# Task details
Retype, word for word, every line from the one holding "# Hands: wrist, knuckles and finger block" through the one holding "loft(name, [[(xa, 0.06" in the entries below, both included, and only those lines.

(Stored data)
= Beginning of Section =

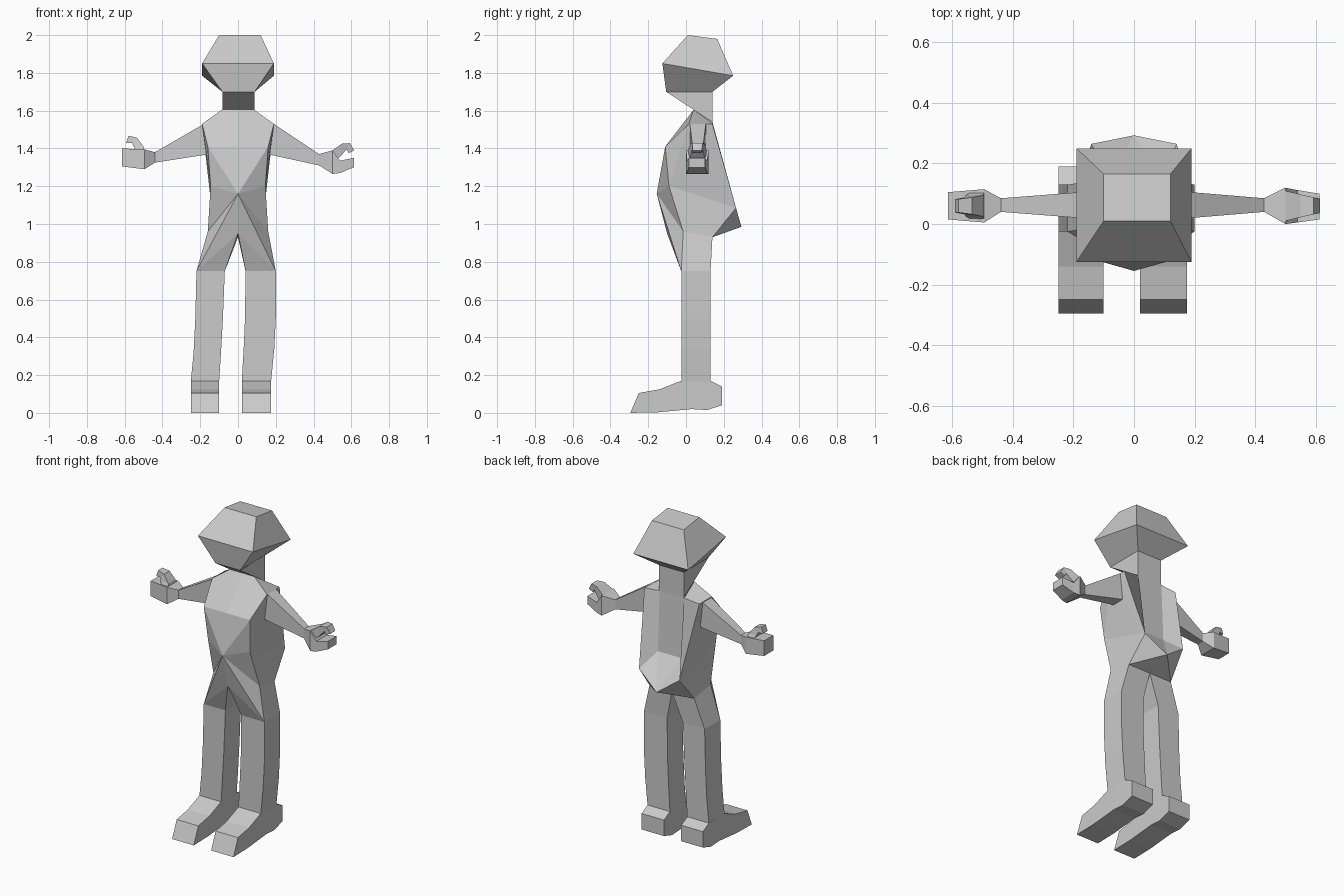
import bpy, bmesh

cube = bpy.data.objects.get("Cube")
if cube:
    bpy.data.objects.remove(cube, do_unlink=True)

grey = bpy.data.materials.new("plain grey")
grey.use_nodes = True
grey.diffuse_color = (0.6, 0.6, 0.6, 1)
grey.node_tree.nodes["Principled BSDF"].inputs["Base Color"].default_value = (0.6, 0.6, 0.6, 1)


def finish(name, bm):
    """Weld, orient and store a flat-shaded part."""
    bmesh.ops.remove_doubles(bm, verts=bm.verts, dist=0.0005)
    bmesh.ops.recalc_face_normals(bm, faces=bm.faces)
    mesh = bpy.data.meshes.new(name)
    bm.to_mesh(mesh)
    bm.free()
    mesh.materials.append(grey)
    ob = bpy.data.objects.new(name, mesh)
    bpy.context.collection.objects.link(ob)
    return ob


def loft(name, rings):
    """Join rings of points into a closed tube."""
    bm = bmesh.new()
    loops = [[bm.verts.new(p) for p in r] for r in rings]
    n = len(loops[0])
    for a, b in zip(loops, loops[1:]):
        for i in range(n):
            j = (i + 1) % n
            bm.faces.new((a[i], a[j], b[j], b[i]))
    bm.faces.new(loops[0])
    bm.faces.new(loops[-1][::-1])
    return finish(name, bm)


def level(x0, x1, y0, y1, z_front, z_back=None):
    """Rectangle seen from above, optionally tilted to the back."""
    zb = z_front if z_back is None else z_back
    return [(x0, y0, z_front), (x1, y0, z_front), (x1, y1, zb), (x0, y1, zb)]


def slice_x(x, y0, y1, z0, z1, lean=0):
    """Rectangle across the arm; lean pushes its lower edge along x."""
    return [(x + lean, y0, z0), (x + lean, y1, z0), (x, y1, z1), (x, y0, z1)]


# Head and neck
loft("head", [level(-0.083, 0.088, -0.105, 0.14, 1.70),
              level(-0.19, 0.19, -0.125, 0.25, 1.85, 1.785),
              level(-0.10, 0.12, 0.01, 0.165, 2.0, 1.98)])
loft("neck", [level(-0.083, 0.088, 0.04, 0.14, 1.605, 1.54),
              level(-0.083, 0.088, -0.105, 0.14, 1.70)])

# Torso: one half per side, differing only in where the leg joins
HALF = {
    "neck_f": (0.085, 0.04, 1.605), "neck_b": (0.085, 0.14, 1.54),
    "neck_f0": (0, 0.04, 1.605), "neck_b0": (0, 0.14, 1.54),
    "shoulder_f": (0.19, 0.015, 1.53), "shoulder_b": (0.19, 0.14, 1.53),
    "chest": (0.16, -0.11, 1.41), "chest0": (0, -0.11, 1.41),
    "belly0": (0, -0.155, 1.16), "waist": (0.145, -0.09, 1.20),
    "hip_f": (0.16, -0.015, 0.96), "hip_b": (0.155, 0.14, 0.93),
    "crotch_f": (0, -0.10, 0.95), "crotch_b": (0, 0.14, 0.93),
    "rump": (0.14, 0.265, 1.085), "rump0": (0, 0.293, 0.985),
    "spine": (0.083, 0.16, 1.17), "spine0": (0, 0.16, 1.17),
}
PANELS = [
    "neck_f0 chest0 chest shoulder_f neck_f", "chest0 belly0 chest",
    "chest belly0 waist", "belly0 hip_f waist", "belly0 leg_fo hip_f",
    "belly0 crotch_f leg_fo", "crotch_f leg_fi leg_fo",
    "shoulder_f chest waist", "shoulder_f waist rump", "shoulder_f rump shoulder_b",
    "waist hip_f rump", "hip_f hip_b rump", "hip_f leg_fo leg_bo hip_b",
    "neck_b shoulder_b rump spine", "neck_b0 neck_b spine spine0",
    "spine0 spine rump0", "spine rump rump0", "rump0 rump hip_b",
    "rump0 hip_b crotch_b", "crotch_b hip_b leg_bo", "crotch_b leg_bo leg_bi",
    "crotch_f crotch_b leg_bi leg_fi", "neck_f shoulder_f shoulder_b neck_b",
]
bm = bmesh.new()
for side, inner, outer in ((1, 0.04, 0.20), (-1, 0.07, 0.22)):
    pts = dict(HALF, leg_fi=(inner, -0.025, 0.75), leg_fo=(outer, -0.025, 0.75),
               leg_bi=(inner, 0.13, 0.75), leg_bo=(outer, 0.13, 0.75))
    verts = {k: bm.verts.new((p[0] * side, p[1], p[2])) for k, p in pts.items()}
    for panel in PANELS:
        bm.faces.new([verts[k] for k in panel.split()])
finish("torso", bm)

# Legs: x limits at falling heights, then feet as extruded side profiles
LEGS = {"left": [(0.04, 0.20, 0.75), (0.037, 0.20, 0.50), (0.03, 0.192, 0.34), (0.02, 0.175, 0.165)],
        "right": [(-0.22, -0.07, 0.75), (-0.226, -0.08, 0.50), (-0.235, -0.09, 0.32), (-0.25, -0.10, 0.165)]}
FOOT = [(-0.025, 0.17), (-0.14, 0.125), (-0.25, 0.105), (-0.295, 0.0), (-0.15, 0.003),
        (0.03, 0.02), (0.11, 0.015), (0.19, 0.04), (0.19, 0.14), (0.13, 0.17)]
for side, rows in LEGS.items():
    loft(side + "_leg", [level(x0, x1, -0.025, 0.13, z) for x0, x1, z in rows])
    x0, x1, _ = rows[-1]
    loft(side + "_foot", [[(x, y, z) for y, z in FOOT] for x in (x0, x1)])

# Arms
loft("left_arm", [slice_x(0.19, 0.02, 0.105, 1.37, 1.53, -0.035),
                  slice_x(0.43, 0.04, 0.085, 1.31, 1.37)])
loft("right_arm", [slice_x(-0.18, 0.02, 0.105, 1.37, 1.53, 0.03),
                   slice_x(-0.44, 0.04, 0.085, 1.325, 1.38)])

# Hands: wrist, knuckles and finger block
loft("left_hand", [slice_x(0.43, 0.04, 0.085, 1.31, 1.37),
                   slice_x(0.50, 0.0, 0.12, 1.265, 1.39),
                   slice_x(0.54, 0.005, 0.112, 1.27, 1.335),
                   slice_x(0.613, 0.015, 0.10, 1.30, 1.35)])
loft("right_hand", [slice_x(-0.44, 0.04, 0.085, 1.325, 1.38),
                    slice_x(-0.495, 0.005, 0.115, 1.29, 1.395),
                    slice_x(-0.615, 0.015, 0.105, 1.305, 1.40)])

# Thumbs: curled front profiles that narrow toward the tip
for name, rows in (
        ("left_thumb", [(0.50, 1.33, 0.50, 1.39, 0.05), (0.54, 1.355, 0.55, 1.425, 0.038),
                        (0.575, 1.395, 0.593, 1.428, 0.028), (0.585, 1.375, 0.615, 1.39, 0.024)]),
        ("right_thumb", [(-0.54, 1.39, -0.495, 1.39, 0.045), (-0.555, 1.415, -0.50, 1.41, 0.035),
                         (-0.56, 1.43, -0.535, 1.457, 0.028), (-0.592, 1.43, -0.58, 1.467, 0.022)])):
    loft(name, [[(xa, 0.06 - w, za), (xa, 0.06 + w, za), (xb, 0.06 + w, zb), (xb, 0.06 - w, zb)]
                for xa, za, xb, zb, w in rows])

= End of Section =

# Result for this task
# Hands: wrist, knuckles and finger block
loft("left_hand", [slice_x(0.43, 0.04, 0.085, 1.31, 1.37),
                   slice_x(0.50, 0.0, 0.12, 1.265, 1.39),
                   slice_x(0.54, 0.005, 0.112, 1.27, 1.335),
                   slice_x(0.613, 0.015, 0.10, 1.30, 1.35)])
loft("right_hand", [slice_x(-0.44, 0.04, 0.085, 1.325, 1.38),
                    slice_x(-0.495, 0.005, 0.115, 1.29, 1.395),
                    slice_x(-0.615, 0.015, 0.105, 1.305, 1.40)])

# Thumbs: curled front profiles that narrow toward the tip
for name, rows in (
        ("left_thumb", [(0.50, 1.33, 0.50, 1.39, 0.05), (0.54, 1.355, 0.55, 1.425, 0.038),
                        (0.575, 1.395, 0.593, 1.428, 0.028), (0.585, 1.375, 0.615, 1.39, 0.024)]),
        ("right_thumb", [(-0.54, 1.39, -0.495, 1.39, 0.045), (-0.555, 1.415, -0.50, 1.41, 0.035),
                         (-0.56, 1.43, -0.535, 1.457, 0.028), (-0.592, 1.43, -0.58, 1.467, 0.022)])):
    loft(name, [[(xa, 0.06 - w, za), (xa, 0.06 + w, za), (xb, 0.06 + w, zb), (xb, 0.06 - w, zb)]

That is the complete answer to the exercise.